• **Aim of the task**
Check each line below for the word "active", and copy those that have it.

Saved entries:
######

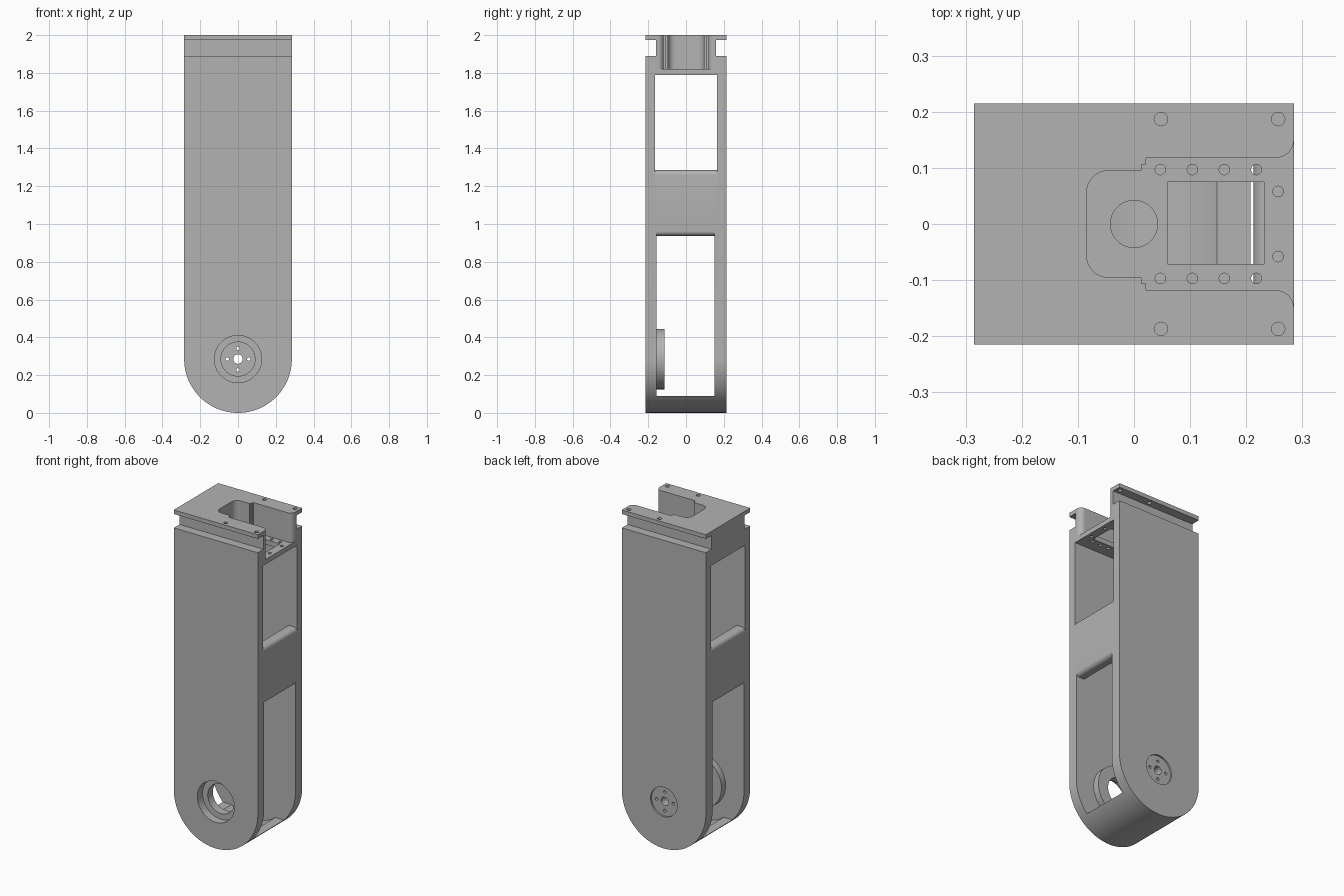
import bpy, bmesh, math
from mathutils import Vector

old = bpy.data.objects.get("Cube")
if old:
    bpy.data.objects.remove(old)

W, D, TOP = 0.285, 0.215, 2.0      # half width, half depth, height
PIVOT = 0.285                      # height of the joint axis

grey = bpy.data.materials.new("plain_grey")
grey.use_nodes = True
grey.diffuse_color = (0.45, 0.45, 0.45, 1)
grey.node_tree.nodes["Principled BSDF"].inputs["Base Color"].default_value = grey.diffuse_color


def rounded(corners, steps=8):
    """Outline from (a, b) or (a, b, radius) corners."""
    out = []
    for i, c in enumerate(corners):
        p = Vector(c[:2])
        if len(c) == 2:
            out.append(p)
            continue
        u = (Vector(corners[i - 1][:2]) - p).normalized()
        v = (Vector(corners[(i + 1) % len(corners)][:2]) - p).normalized()
        for k in range(steps + 1):
            t = k / steps * math.pi / 2
            out.append(p + c[2] * (u * (1 - math.sin(t)) + v * (1 - math.cos(t))))
    return [p for i, p in enumerate(out) if (p - out[i - 1]).length > 1e-5]


def mirrored(half, axis):
    """Close a half outline by reflecting it across one axis."""
    flip = [((-c[0], c[1]) if axis == 0 else (c[0], -c[1])) + tuple(c[2:]) for c in half]
    return half + flip[::-1]


def circle(a, b, r, n=32):
    return [(a + r * math.cos(2 * math.pi * i / n), b + r * math.sin(2 * math.pi * i / n))
            for i in range(n)]


def rect(a0, a1, b0, b1):
    return [(a0, b0), (a1, b0), (a1, b1), (a0, b1)]


def prism(name, outline, axis, lo, hi):
    """Extrude an outline along y or z."""
    bm = bmesh.new()
    place = (lambda p: (p[0], lo, p[1])) if axis == "y" else (lambda p: (p[0], p[1], lo))
    face = bm.faces.new([bm.verts.new(place(p)) for p in outline])
    ext = bmesh.ops.extrude_face_region(bm, geom=[face])
    step = Vector((0, hi - lo, 0)) if axis == "y" else Vector((0, 0, hi - lo))
    for v in ext["geom"]:
        if isinstance(v, bmesh.types.BMVert):
            v.co += step
    bmesh.ops.recalc_face_normals(bm, faces=bm.faces)
    me = bpy.data.meshes.new(name)
    bm.to_mesh(me)
    bm.free()
    me.materials.append(grey)
    ob = bpy.data.objects.new(name, me)
    bpy.context.collection.objects.link(ob)
    return ob


def combine(kind, outline, axis, lo, hi):
    """Apply one boolean to the frame and drop the helper."""
    tool = prism("helper", outline, axis, lo, hi)
    mod = frame.modifiers.new(kind, "BOOLEAN")
    mod.operation, mod.solver, mod.object = kind, "EXACT", tool
    bpy.context.view_layer.objects.active = frame
    bpy.ops.object.modifier_apply(modifier=mod.name)
    bpy.data.objects.remove(tool)


def cut(*args):
    combine("DIFFERENCE", *args)


# Solid body with a round lower end
arc = [(-W * math.cos(math.pi * i / 64), PIVOT - W * math.sin(math.pi * i / 64)) for i in range(65)]
frame = prism("arm_frame", arc + [(W, TOP), (-W, TOP)], "y", -D, D)

# Lower and upper openings, leaving two round-edged cross walls with a channel between
R, INNER, OUT = 0.025, 0.213, 0.35
low, high, mid = 0.937, 1.285, 1.11
lower = [(OUT, 0.09), (OUT, low + R), (W, low + R), (W, low, R), (INNER, low, R), (INNER, mid + 0.01)]
upper = [(OUT, 1.79), (OUT, high - R), (W, high - R), (W, high, R), (INNER, high, R), (INNER, mid)]
cut(rounded(mirrored(lower, 0)), "y", -0.155, 0.15)
cut(rounded(mirrored(upper, 0)), "y", -0.165, 0.165)

# Hollow inside of the round end
cut(circle(0, PIVOT, 0.245, 96), "y", -0.155, 0.15)

# Bearing boss on the front plate, with its stepped bore
combine("UNION", circle(0, PIVOT, 0.16, 64), "y", -0.18, -0.115)
cut(circle(0, PIVOT, 0.125, 64), "y", -0.3, -0.165)
cut(circle(0, PIVOT, 0.09, 64), "y", -0.2, -0.1)

# Shallow hub seat and bolt circle on the back plate
cut(circle(0, PIVOT, 0.09, 64), "y", 0.205, 0.3)
cut(circle(0, PIVOT, 0.025), "y", 0.1, 0.3)
for i in range(4):
    t = i * math.pi / 2
    cut(circle(0.057 * math.cos(t), PIVOT + 0.057 * math.sin(t), 0.009, 16), "y", 0.1, 0.3)

# Side grooves below the top flange
for s in (-1, 1):
    y0, y1 = sorted((s * 0.16, s * 0.3))
    cut(rect(-0.4, 0.4, y0, y1), "z", 1.89, 1.975)

# Open slot in the top, flared at its mouth
F = 0.032
slot = [(OUT, 0.118 + F), (W, 0.118 + F), (W, 0.118, F), (0.021, 0.118), (0.021, 0.106),
        (0.013, 0.106), (0.013, 0.095), (-0.084, 0.095, 0.038)]
cut(rounded(mirrored(slot, 1)), "z", 1.82, 2.1)

# Slot floor: cable hole, window and screw holes
cut(circle(0, 0, 0.042, 48), "z", 1.7, 1.9)
cut(rect(0.06, 0.232, -0.071, 0.075), "z", 1.7, 1.9)
for s in (-1, 1):
    for i in range(4):
        cut(circle(0.047 + 0.057 * i, s * 0.097, 0.0095, 16), "z", 1.7, 1.9)
    cut(circle(0.257, s * 0.058, 0.0095, 16), "z", 1.7, 1.9)
    # Flange screw holes
    for x in (0.048, 0.257):
        cut(circle(x, s * 0.187, 0.012, 16), "z", 1.95, 2.1)

# Smooth the curved surfaces, keep the edges sharp
bpy.ops.object.select_all(action="DESELECT")
frame.select_set(True)
bpy.context.view_layer.objects.active = frame
bpy.ops.object.shade_smooth_by_angle(angle=math.radians(30))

######

• **Written reply**
    bpy.context.view_layer.objects.active = frame
bpy.context.view_layer.objects.active = frame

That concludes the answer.